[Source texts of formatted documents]
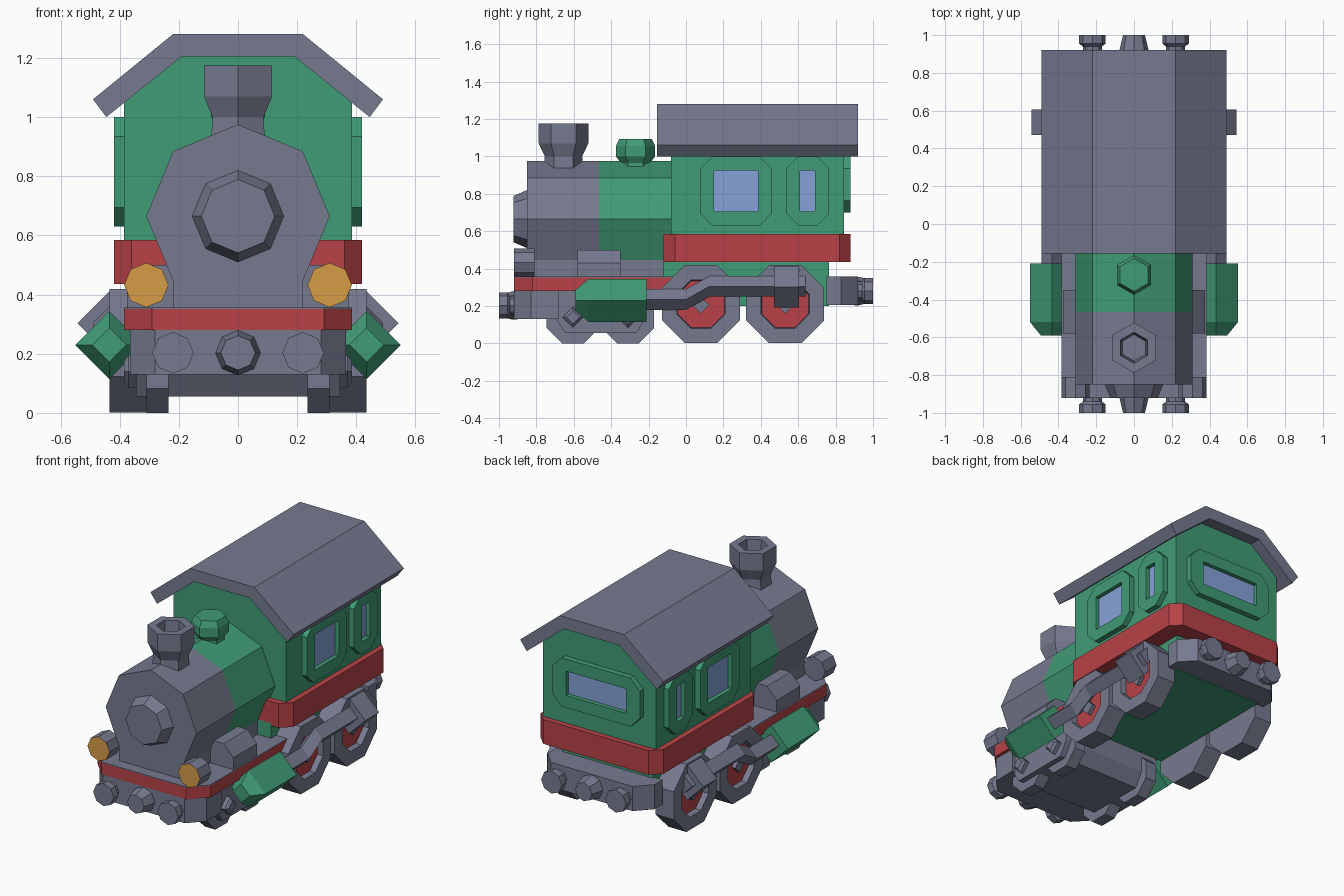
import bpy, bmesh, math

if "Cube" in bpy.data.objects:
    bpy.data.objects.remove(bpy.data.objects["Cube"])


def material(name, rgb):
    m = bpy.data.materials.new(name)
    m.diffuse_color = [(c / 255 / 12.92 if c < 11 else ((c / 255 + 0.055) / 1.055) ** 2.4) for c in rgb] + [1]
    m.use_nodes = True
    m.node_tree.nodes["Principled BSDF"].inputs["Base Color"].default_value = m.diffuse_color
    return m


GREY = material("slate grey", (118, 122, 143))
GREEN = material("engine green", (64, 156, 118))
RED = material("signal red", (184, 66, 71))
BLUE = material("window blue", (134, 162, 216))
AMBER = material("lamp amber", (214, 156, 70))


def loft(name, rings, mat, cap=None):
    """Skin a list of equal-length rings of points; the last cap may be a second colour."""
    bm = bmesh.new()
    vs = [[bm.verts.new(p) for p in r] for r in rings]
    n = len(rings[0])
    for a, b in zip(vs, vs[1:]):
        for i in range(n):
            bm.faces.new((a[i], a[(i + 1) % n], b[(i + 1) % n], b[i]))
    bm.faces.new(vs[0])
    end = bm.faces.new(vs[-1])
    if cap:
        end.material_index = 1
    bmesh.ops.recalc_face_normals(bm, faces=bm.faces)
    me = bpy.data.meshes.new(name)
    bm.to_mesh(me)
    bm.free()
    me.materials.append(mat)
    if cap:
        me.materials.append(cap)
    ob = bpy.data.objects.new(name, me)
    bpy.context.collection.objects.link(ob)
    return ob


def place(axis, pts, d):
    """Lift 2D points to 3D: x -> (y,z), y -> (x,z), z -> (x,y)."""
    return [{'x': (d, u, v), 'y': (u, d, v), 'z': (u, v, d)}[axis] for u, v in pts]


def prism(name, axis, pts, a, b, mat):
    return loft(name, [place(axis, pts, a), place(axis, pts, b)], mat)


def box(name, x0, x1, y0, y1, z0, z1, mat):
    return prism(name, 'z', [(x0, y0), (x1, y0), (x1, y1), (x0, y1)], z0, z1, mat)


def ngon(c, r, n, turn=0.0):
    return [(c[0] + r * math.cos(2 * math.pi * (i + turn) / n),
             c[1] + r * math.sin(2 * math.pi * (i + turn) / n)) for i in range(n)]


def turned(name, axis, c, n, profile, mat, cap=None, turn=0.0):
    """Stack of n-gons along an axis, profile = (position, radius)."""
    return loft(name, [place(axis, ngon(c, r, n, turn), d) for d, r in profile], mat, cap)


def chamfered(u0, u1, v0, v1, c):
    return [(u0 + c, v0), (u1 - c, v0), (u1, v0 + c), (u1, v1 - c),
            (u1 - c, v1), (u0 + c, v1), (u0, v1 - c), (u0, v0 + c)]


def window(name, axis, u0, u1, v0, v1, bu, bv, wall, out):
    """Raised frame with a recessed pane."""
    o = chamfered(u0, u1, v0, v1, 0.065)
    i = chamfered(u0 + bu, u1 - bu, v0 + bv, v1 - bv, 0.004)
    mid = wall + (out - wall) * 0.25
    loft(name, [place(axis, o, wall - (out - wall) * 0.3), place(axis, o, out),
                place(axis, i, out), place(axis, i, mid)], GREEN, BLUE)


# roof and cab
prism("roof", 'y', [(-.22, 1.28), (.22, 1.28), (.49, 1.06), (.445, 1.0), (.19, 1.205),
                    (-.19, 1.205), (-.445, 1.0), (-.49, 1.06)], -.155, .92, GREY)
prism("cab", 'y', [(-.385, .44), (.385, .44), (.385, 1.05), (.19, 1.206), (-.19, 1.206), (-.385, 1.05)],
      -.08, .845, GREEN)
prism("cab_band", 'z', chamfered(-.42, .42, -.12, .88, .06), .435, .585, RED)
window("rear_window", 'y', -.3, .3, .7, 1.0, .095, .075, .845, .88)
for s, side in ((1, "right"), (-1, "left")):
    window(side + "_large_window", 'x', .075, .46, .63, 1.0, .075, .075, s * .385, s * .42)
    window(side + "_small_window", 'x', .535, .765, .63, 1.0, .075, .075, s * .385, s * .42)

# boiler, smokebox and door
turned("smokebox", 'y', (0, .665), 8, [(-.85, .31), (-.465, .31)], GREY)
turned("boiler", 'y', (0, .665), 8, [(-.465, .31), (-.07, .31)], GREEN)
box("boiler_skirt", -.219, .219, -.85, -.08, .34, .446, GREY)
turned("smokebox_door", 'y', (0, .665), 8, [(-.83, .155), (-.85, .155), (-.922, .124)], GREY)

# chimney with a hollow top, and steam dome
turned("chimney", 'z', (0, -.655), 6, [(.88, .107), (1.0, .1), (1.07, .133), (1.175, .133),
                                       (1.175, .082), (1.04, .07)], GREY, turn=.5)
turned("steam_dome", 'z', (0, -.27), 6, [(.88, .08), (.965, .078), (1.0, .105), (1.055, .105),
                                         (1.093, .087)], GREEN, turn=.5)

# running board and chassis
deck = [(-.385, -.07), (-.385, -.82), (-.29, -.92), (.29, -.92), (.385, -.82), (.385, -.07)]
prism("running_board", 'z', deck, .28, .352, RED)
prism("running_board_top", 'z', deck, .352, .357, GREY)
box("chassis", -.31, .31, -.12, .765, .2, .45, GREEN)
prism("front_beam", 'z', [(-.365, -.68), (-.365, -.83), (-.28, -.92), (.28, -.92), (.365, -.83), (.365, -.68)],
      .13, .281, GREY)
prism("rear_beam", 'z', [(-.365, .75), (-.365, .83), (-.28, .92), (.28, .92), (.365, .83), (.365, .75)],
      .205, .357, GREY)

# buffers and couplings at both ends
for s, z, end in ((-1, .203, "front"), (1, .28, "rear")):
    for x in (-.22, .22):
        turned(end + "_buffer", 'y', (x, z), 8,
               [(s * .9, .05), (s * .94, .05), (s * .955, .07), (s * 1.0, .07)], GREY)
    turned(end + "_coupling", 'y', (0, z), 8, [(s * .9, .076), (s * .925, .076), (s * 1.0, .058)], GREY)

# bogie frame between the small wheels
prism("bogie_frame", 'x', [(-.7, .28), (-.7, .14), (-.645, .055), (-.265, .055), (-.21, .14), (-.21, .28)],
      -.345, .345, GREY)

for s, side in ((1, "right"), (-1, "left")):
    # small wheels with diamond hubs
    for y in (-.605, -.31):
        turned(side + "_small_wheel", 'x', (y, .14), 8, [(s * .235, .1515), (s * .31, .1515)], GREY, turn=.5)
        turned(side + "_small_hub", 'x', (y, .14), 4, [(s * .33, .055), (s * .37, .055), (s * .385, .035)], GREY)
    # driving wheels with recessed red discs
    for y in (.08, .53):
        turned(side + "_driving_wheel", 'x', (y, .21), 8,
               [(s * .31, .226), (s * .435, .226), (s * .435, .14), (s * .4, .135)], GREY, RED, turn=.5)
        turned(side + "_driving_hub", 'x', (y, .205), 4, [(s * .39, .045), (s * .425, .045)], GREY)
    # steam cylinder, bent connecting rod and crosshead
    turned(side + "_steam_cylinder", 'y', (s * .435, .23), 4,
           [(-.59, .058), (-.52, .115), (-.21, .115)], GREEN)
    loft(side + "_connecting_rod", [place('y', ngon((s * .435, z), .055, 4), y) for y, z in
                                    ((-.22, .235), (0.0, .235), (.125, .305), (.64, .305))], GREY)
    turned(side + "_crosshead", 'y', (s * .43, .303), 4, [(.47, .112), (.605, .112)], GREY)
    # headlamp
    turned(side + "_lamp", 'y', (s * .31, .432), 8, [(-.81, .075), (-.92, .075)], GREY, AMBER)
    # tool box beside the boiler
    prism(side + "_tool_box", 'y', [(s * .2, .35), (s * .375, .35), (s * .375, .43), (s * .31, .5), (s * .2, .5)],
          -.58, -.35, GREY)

---

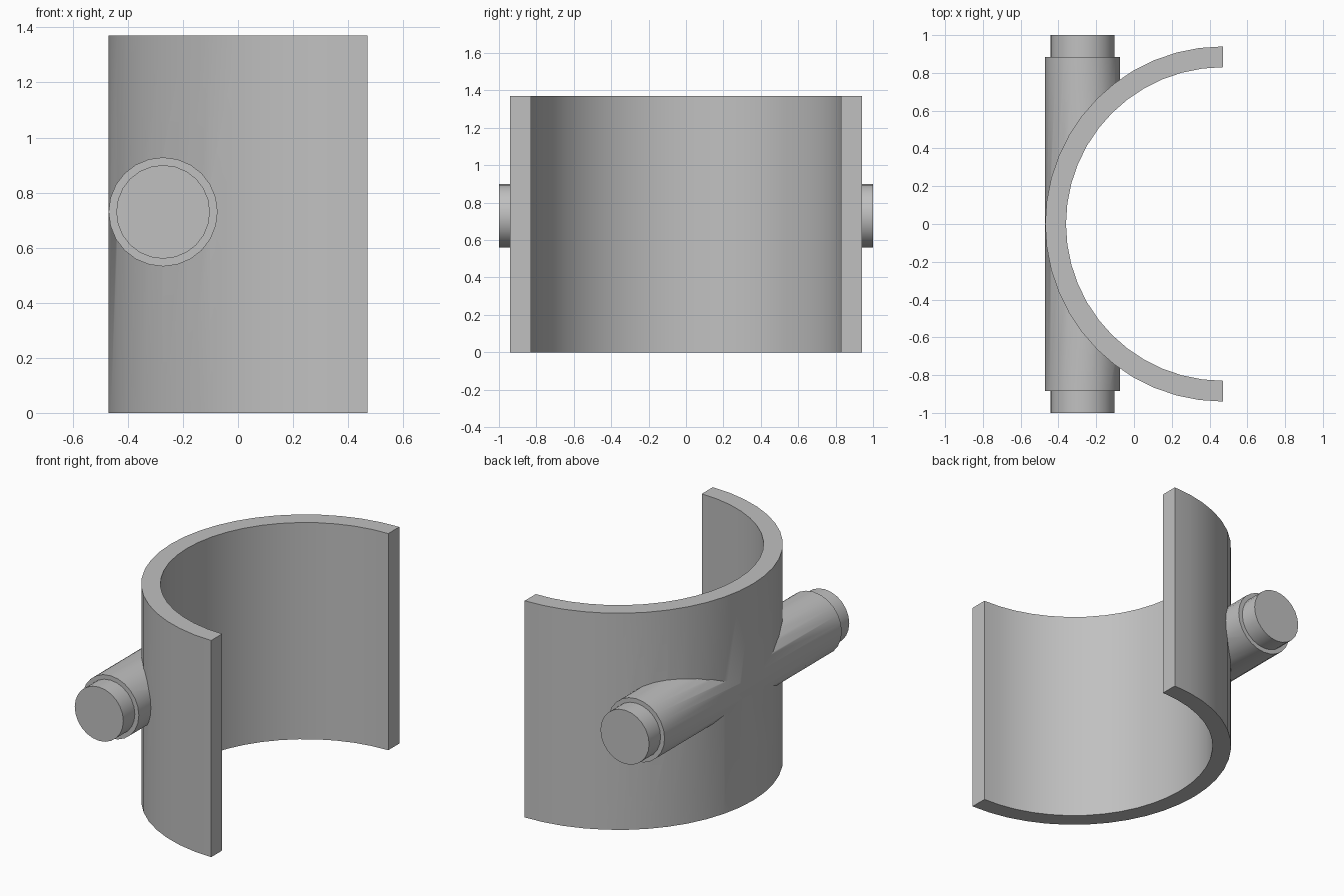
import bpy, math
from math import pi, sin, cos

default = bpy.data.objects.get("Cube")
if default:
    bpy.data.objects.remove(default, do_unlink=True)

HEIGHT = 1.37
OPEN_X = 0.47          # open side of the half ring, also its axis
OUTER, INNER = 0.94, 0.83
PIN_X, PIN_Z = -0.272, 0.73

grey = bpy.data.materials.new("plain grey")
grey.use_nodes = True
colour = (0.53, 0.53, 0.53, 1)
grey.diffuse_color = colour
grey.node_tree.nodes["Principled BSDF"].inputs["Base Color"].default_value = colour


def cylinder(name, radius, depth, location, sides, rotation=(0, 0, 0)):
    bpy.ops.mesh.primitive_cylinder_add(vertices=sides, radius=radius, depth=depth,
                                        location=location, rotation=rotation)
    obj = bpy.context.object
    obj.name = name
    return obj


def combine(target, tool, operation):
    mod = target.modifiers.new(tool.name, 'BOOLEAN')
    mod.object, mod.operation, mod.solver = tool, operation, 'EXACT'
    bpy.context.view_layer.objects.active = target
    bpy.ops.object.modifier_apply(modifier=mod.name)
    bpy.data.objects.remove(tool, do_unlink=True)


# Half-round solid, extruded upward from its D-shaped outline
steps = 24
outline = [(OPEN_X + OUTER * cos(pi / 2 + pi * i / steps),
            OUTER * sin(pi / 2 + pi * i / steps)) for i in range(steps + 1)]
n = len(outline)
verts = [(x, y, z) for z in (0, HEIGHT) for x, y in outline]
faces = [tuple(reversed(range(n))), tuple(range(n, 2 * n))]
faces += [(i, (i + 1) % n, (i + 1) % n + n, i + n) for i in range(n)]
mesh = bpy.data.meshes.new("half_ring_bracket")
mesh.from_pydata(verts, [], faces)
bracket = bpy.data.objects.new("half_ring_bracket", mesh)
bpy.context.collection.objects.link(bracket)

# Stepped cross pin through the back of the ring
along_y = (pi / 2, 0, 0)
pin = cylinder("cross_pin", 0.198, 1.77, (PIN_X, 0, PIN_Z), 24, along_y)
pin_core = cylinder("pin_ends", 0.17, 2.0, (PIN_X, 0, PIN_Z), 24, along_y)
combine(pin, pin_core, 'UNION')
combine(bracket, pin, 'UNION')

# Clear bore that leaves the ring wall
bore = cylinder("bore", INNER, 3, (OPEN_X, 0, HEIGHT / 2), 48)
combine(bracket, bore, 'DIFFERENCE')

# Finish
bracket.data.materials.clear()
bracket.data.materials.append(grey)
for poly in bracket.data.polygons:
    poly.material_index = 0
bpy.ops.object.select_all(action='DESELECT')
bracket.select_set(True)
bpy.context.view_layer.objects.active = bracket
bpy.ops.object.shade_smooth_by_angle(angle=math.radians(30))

PROBLEM TO WORK ON: Of the entries above, repeat exactly the lines from the line with "return [(u0 +" through the line with "o = chamfered(u0, u1, v0, v1, 0.065)", both of them included.

SOLVED EXERCISE:
    return [(u0 + c, v0), (u1 - c, v0), (u1, v0 + c), (u1, v1 - c),
            (u1 - c, v1), (u0 + c, v1), (u0, v1 - c), (u0, v0 + c)]


def window(name, axis, u0, u1, v0, v1, bu, bv, wall, out):
    """Raised frame with a recessed pane."""
    o = chamfered(u0, u1, v0, v1, 0.065)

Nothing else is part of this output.